● **EXERCISE**
Repeat the stretch of entries below from the line with "top_loop = loops[-1]" through the line with "bpy.context.view_layer.objects.active = boulder". Include both ends and add nothing.

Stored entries
----------------------------------------

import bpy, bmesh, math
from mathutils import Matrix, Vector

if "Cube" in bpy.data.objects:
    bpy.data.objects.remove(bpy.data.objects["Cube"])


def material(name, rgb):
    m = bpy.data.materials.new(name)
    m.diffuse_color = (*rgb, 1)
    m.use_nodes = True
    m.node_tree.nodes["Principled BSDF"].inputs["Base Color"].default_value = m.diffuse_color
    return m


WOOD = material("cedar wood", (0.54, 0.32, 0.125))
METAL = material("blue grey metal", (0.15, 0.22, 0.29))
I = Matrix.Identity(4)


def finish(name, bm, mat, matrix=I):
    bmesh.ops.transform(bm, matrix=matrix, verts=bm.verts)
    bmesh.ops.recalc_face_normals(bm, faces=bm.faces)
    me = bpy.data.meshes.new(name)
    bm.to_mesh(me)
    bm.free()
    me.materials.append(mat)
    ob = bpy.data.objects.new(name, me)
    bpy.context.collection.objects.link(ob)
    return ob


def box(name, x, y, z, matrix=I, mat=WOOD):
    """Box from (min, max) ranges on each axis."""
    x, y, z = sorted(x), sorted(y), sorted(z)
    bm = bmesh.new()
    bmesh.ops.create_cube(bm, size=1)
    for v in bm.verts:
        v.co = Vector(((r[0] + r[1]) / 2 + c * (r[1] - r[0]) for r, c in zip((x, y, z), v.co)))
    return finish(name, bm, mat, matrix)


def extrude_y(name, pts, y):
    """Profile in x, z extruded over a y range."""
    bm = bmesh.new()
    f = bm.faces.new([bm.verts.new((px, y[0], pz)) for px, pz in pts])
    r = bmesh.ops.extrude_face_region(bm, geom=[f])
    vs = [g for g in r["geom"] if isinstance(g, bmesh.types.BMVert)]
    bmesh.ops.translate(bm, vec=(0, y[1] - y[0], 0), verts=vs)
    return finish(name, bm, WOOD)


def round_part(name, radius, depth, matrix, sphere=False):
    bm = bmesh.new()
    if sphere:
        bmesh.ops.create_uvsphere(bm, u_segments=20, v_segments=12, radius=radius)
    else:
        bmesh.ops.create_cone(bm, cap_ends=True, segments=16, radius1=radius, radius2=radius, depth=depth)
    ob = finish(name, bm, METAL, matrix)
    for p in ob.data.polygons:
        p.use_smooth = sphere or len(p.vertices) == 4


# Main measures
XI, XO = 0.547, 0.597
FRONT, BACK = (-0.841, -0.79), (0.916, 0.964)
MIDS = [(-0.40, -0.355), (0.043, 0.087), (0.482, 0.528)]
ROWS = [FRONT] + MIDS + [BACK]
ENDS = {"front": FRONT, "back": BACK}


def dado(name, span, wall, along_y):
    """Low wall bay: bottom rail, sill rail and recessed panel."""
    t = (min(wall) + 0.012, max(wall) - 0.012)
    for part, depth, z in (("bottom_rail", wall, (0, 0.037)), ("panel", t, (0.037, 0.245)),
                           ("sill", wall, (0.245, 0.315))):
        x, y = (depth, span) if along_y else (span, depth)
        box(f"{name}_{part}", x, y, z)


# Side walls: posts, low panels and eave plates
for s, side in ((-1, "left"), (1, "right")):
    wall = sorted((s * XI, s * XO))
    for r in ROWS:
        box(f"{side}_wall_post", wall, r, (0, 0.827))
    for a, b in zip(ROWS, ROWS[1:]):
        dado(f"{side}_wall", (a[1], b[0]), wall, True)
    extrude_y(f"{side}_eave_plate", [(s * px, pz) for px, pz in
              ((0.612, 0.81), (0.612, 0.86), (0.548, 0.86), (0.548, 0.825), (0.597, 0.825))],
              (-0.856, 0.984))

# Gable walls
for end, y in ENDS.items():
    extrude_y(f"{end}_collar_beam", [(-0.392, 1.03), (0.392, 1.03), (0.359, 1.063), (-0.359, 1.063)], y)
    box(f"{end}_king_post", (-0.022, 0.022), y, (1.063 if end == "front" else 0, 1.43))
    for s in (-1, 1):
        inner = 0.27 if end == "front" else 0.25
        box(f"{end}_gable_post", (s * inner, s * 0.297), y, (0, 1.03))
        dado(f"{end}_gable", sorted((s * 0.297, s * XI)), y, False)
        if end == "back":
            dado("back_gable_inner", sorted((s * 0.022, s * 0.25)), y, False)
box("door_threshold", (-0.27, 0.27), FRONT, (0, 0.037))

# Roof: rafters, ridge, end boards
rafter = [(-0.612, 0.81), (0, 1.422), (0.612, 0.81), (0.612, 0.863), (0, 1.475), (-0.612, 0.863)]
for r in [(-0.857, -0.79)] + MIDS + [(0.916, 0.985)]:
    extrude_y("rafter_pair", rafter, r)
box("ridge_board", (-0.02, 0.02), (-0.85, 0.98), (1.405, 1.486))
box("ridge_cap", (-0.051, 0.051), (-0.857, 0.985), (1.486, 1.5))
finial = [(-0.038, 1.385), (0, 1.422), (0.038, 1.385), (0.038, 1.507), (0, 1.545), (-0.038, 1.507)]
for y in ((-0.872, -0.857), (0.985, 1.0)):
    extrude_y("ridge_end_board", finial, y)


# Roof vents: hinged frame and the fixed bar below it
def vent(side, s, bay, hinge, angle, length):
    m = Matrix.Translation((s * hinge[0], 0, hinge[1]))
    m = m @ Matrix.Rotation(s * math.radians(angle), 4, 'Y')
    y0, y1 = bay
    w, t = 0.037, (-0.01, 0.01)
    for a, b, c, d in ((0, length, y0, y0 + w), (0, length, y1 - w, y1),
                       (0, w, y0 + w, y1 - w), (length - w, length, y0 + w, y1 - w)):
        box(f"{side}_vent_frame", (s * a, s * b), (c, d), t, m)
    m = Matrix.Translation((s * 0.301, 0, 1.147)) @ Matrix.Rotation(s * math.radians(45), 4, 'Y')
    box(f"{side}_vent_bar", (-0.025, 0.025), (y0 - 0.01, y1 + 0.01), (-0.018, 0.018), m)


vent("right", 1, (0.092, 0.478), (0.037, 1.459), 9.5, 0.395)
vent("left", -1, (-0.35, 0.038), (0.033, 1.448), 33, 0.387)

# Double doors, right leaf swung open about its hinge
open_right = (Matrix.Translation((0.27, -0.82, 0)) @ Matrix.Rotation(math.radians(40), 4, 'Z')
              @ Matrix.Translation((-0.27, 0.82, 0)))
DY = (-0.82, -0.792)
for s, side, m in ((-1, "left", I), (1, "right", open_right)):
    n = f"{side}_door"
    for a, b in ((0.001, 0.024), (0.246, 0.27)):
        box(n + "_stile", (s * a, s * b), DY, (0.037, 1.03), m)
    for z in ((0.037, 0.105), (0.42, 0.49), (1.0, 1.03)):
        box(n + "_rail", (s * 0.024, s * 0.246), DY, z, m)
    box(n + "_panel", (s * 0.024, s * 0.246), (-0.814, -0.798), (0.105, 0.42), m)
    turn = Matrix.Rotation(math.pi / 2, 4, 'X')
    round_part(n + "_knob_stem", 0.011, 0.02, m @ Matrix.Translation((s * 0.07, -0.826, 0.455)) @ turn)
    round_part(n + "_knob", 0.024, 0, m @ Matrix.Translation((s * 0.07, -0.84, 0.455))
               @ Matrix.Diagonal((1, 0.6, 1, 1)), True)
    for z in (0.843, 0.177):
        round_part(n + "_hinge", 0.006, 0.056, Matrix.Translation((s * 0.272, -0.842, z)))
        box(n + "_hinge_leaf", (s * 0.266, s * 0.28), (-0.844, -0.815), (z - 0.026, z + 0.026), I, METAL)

----------------------------------------

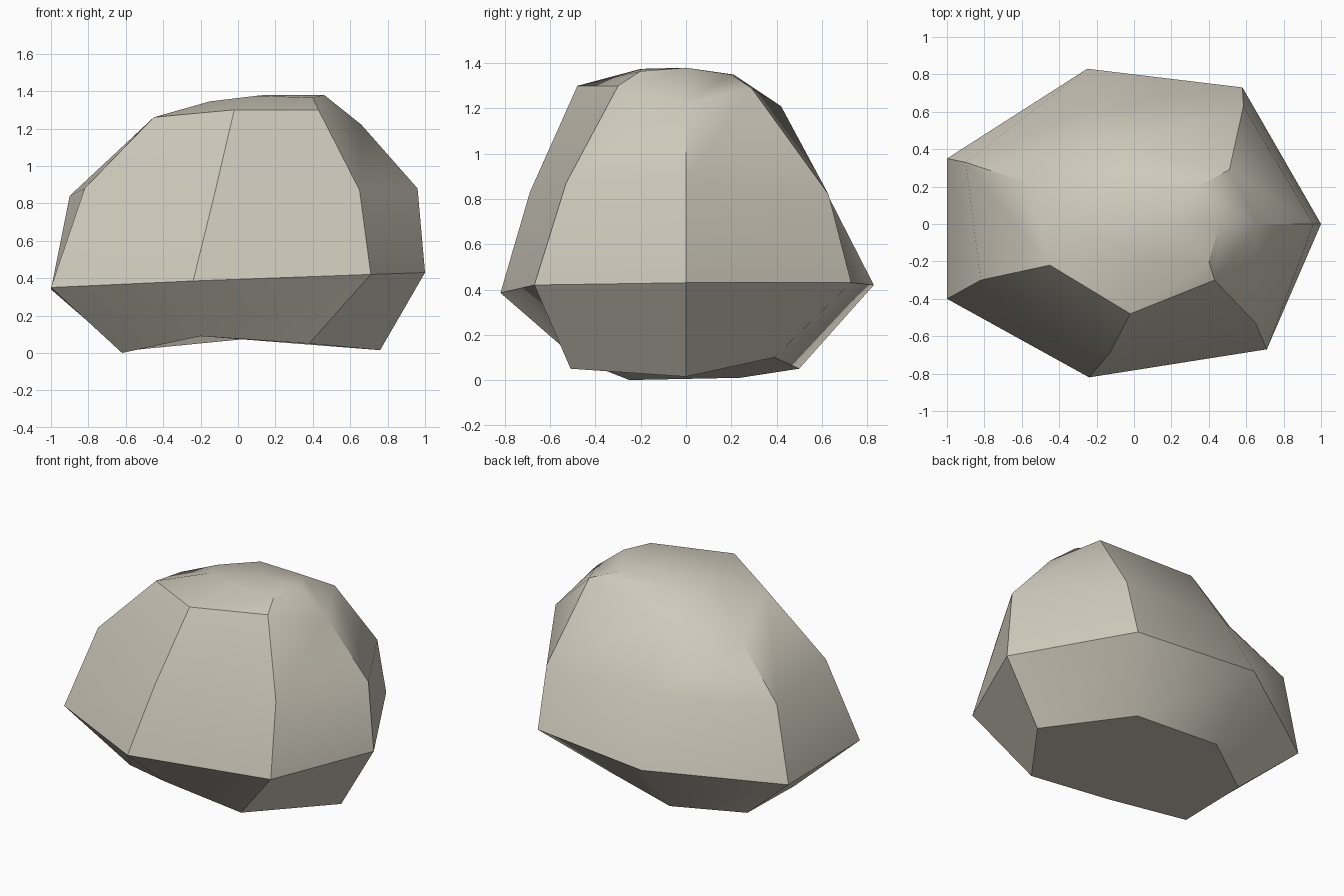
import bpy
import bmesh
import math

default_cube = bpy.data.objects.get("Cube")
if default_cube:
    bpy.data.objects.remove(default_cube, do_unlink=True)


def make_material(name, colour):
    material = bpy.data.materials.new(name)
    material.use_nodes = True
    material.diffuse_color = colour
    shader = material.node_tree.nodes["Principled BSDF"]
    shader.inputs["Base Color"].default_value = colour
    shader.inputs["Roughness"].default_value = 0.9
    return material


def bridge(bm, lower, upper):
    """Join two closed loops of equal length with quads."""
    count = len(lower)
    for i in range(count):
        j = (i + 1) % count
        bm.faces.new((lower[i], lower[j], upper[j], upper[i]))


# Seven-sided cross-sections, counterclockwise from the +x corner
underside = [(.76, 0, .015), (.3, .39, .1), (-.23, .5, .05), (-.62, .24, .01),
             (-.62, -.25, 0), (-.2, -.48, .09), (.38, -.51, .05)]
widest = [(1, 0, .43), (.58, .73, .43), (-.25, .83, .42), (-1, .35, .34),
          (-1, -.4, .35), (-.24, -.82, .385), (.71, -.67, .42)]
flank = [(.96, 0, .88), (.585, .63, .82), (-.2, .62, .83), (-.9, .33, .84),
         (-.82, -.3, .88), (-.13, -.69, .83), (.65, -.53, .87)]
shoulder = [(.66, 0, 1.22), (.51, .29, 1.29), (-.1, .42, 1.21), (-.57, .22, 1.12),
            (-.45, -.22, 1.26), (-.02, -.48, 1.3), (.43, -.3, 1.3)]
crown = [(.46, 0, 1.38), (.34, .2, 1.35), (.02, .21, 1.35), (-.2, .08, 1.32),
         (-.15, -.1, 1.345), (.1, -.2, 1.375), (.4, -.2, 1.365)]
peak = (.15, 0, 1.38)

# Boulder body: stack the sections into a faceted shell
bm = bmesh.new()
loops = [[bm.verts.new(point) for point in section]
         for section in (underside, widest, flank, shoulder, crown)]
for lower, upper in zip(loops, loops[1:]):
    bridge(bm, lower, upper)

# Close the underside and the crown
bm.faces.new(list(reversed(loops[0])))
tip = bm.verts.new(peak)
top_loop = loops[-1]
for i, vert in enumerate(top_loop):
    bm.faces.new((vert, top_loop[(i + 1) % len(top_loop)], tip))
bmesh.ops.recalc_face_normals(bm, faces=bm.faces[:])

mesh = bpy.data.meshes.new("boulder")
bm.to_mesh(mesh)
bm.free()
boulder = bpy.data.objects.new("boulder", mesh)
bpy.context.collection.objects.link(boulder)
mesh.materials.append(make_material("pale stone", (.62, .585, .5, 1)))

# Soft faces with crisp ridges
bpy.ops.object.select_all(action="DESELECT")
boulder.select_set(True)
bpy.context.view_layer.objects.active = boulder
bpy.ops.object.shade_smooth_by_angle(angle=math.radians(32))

----------------------------------------

● **TASK RESULT**
top_loop = loops[-1]
for i, vert in enumerate(top_loop):
    bm.faces.new((vert, top_loop[(i + 1) % len(top_loop)], tip))
bmesh.ops.recalc_face_normals(bm, faces=bm.faces[:])

mesh = bpy.data.meshes.new("boulder")
bm.to_mesh(mesh)
bm.free()
boulder = bpy.data.objects.new("boulder", mesh)
bpy.context.collection.objects.link(boulder)
mesh.materials.append(make_material("pale stone", (.62, .585, .5, 1)))

# Soft faces with crisp ridges
bpy.ops.object.select_all(action="DESELECT")
boulder.select_set(True)
bpy.context.view_layer.objects.active = boulder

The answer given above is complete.